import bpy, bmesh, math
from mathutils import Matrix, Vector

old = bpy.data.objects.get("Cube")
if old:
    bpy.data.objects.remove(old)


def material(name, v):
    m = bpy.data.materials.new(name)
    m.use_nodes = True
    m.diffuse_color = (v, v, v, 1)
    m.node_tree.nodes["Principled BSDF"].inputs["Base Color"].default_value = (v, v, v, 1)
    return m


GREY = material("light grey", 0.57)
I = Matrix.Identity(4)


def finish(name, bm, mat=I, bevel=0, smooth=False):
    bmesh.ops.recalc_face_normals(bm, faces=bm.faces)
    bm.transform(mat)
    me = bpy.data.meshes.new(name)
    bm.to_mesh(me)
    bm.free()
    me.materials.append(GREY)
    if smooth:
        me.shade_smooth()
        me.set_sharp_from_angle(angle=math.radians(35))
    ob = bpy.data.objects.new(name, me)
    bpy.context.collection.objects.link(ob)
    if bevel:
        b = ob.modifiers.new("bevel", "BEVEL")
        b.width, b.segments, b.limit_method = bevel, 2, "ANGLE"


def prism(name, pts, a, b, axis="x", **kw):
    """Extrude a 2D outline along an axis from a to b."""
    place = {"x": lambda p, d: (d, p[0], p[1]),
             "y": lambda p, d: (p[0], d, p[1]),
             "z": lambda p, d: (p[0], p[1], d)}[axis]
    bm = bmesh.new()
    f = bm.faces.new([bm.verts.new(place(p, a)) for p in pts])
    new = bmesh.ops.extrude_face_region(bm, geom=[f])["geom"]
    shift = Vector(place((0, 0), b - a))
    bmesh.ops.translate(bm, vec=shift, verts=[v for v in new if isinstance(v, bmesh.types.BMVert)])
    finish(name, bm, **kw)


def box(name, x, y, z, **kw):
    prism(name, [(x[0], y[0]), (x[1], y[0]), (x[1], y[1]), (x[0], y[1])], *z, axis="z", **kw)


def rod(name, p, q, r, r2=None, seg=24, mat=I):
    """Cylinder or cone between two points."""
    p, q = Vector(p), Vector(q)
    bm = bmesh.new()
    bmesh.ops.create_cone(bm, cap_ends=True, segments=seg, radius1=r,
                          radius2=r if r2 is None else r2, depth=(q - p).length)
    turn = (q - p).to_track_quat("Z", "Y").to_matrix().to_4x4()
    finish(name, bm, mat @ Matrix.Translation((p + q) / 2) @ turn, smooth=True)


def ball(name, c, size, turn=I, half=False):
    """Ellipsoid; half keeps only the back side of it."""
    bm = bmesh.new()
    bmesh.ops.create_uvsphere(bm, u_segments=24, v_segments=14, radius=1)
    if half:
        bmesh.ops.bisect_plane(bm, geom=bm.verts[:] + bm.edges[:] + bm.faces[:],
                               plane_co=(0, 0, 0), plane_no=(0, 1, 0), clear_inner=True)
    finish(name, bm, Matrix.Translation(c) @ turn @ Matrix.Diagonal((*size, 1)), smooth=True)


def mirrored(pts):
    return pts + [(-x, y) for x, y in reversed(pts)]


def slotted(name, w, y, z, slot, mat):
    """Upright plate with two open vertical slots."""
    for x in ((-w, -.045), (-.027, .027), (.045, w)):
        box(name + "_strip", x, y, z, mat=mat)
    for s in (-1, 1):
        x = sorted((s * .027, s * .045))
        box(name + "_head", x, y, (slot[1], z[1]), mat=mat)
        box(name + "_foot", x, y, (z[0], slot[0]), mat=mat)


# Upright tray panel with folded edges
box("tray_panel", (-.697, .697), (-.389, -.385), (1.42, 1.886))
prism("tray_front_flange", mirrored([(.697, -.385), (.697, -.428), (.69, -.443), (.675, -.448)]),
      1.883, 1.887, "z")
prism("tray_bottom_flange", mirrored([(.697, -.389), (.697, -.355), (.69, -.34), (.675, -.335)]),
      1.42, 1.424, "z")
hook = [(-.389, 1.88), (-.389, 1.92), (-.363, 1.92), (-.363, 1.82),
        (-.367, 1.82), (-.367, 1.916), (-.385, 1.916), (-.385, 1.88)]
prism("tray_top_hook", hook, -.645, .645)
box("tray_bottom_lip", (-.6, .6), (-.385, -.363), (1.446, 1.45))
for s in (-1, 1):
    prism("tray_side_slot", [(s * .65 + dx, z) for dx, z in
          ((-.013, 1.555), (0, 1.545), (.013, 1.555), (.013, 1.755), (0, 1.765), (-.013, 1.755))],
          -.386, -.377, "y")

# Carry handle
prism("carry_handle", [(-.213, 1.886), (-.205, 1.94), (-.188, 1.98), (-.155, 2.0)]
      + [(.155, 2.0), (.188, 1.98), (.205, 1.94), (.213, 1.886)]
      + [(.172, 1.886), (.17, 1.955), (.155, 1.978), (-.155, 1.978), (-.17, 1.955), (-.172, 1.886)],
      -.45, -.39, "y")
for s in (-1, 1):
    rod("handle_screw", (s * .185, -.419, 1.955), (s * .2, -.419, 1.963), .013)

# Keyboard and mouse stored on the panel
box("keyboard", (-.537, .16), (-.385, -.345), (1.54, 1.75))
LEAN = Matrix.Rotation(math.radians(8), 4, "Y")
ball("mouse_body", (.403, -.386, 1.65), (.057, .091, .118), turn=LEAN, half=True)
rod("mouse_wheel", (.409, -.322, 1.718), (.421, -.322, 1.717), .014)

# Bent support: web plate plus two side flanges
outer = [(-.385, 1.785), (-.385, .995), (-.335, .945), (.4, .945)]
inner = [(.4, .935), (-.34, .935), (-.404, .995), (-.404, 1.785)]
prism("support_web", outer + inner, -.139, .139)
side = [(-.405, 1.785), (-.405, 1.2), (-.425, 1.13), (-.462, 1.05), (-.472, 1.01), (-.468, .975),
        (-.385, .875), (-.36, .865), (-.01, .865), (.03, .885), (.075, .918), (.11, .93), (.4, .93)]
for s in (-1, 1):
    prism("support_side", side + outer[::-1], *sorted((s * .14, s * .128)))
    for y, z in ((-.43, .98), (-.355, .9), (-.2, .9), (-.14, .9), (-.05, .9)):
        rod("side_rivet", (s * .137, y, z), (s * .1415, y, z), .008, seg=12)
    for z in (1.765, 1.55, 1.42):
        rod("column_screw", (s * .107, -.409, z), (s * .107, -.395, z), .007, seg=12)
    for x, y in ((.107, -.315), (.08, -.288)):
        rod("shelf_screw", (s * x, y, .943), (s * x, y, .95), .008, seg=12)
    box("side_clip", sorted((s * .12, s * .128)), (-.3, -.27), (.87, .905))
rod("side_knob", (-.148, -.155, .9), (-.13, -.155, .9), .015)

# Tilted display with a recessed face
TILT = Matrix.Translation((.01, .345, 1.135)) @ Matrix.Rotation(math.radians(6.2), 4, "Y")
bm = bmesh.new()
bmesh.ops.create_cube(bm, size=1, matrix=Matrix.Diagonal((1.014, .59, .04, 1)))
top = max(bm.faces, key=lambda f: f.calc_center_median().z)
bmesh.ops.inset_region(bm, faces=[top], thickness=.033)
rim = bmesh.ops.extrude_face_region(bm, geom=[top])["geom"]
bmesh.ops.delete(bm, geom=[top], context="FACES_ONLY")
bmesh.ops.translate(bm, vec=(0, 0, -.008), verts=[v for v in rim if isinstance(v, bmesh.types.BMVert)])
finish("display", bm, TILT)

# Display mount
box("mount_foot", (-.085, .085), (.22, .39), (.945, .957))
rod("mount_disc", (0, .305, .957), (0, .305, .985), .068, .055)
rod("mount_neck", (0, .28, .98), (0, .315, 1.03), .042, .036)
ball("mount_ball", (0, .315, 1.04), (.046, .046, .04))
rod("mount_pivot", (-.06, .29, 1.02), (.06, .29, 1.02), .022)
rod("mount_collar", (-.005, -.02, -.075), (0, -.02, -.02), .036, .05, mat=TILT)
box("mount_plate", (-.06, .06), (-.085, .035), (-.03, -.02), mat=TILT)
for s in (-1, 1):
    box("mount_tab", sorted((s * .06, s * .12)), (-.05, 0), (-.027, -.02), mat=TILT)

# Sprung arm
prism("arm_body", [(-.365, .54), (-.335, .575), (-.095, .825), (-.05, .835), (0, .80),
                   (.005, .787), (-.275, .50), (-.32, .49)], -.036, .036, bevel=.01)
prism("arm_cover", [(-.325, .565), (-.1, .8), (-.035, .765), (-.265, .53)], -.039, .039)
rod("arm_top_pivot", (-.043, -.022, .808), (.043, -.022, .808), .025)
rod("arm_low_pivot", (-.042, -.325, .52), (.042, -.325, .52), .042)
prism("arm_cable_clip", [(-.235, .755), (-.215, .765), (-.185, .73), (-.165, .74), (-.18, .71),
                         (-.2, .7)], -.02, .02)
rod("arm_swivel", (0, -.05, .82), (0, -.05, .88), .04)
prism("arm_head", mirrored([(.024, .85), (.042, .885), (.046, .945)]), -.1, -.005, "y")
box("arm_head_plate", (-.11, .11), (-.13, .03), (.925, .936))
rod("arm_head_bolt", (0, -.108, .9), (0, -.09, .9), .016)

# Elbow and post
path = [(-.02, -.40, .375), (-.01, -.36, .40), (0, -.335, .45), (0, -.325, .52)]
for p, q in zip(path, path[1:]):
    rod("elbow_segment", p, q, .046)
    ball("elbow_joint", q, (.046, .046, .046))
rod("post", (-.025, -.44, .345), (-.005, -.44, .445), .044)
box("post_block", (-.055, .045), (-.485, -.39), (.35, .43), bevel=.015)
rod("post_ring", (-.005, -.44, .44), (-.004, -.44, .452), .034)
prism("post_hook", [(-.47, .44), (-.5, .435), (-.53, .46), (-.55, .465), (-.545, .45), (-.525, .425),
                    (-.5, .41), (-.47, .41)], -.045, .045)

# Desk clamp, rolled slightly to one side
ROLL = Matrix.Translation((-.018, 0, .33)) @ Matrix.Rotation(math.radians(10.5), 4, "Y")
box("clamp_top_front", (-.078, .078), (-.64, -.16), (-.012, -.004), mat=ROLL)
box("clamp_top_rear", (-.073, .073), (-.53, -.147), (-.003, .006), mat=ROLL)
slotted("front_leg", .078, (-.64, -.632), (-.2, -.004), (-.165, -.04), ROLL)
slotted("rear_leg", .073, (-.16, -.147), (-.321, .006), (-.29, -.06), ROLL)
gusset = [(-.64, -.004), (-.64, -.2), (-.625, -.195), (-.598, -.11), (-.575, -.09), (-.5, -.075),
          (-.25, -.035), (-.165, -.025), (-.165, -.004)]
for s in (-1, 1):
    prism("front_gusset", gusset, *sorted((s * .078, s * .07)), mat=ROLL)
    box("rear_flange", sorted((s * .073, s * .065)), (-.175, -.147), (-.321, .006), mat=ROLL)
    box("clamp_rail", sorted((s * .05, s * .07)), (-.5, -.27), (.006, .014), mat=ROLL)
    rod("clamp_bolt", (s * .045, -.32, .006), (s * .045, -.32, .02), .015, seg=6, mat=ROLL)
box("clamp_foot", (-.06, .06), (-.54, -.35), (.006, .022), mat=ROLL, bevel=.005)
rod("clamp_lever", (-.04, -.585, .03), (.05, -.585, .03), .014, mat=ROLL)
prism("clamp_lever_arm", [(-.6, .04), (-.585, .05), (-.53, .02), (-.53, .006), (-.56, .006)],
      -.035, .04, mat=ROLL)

# Task item:
Lines from the first one above through the line containing "b.width, b.segments, b.limit_method" are to be retyped exactly, both included, and nothing more.

# Output for this task:
import bpy, bmesh, math
from mathutils import Matrix, Vector

old = bpy.data.objects.get("Cube")
if old:
    bpy.data.objects.remove(old)


def material(name, v):
    m = bpy.data.materials.new(name)
    m.use_nodes = True
    m.diffuse_color = (v, v, v, 1)
    m.node_tree.nodes["Principled BSDF"].inputs["Base Color"].default_value = (v, v, v, 1)
    return m


GREY = material("light grey", 0.57)
I = Matrix.Identity(4)


def finish(name, bm, mat=I, bevel=0, smooth=False):
    bmesh.ops.recalc_face_normals(bm, faces=bm.faces)
    bm.transform(mat)
    me = bpy.data.meshes.new(name)
    bm.to_mesh(me)
    bm.free()
    me.materials.append(GREY)
    if smooth:
        me.shade_smooth()
        me.set_sharp_from_angle(angle=math.radians(35))
    ob = bpy.data.objects.new(name, me)
    bpy.context.collection.objects.link(ob)
    if bevel:
        b = ob.modifiers.new("bevel", "BEVEL")
        b.width, b.segments, b.limit_method = bevel, 2, "ANGLE"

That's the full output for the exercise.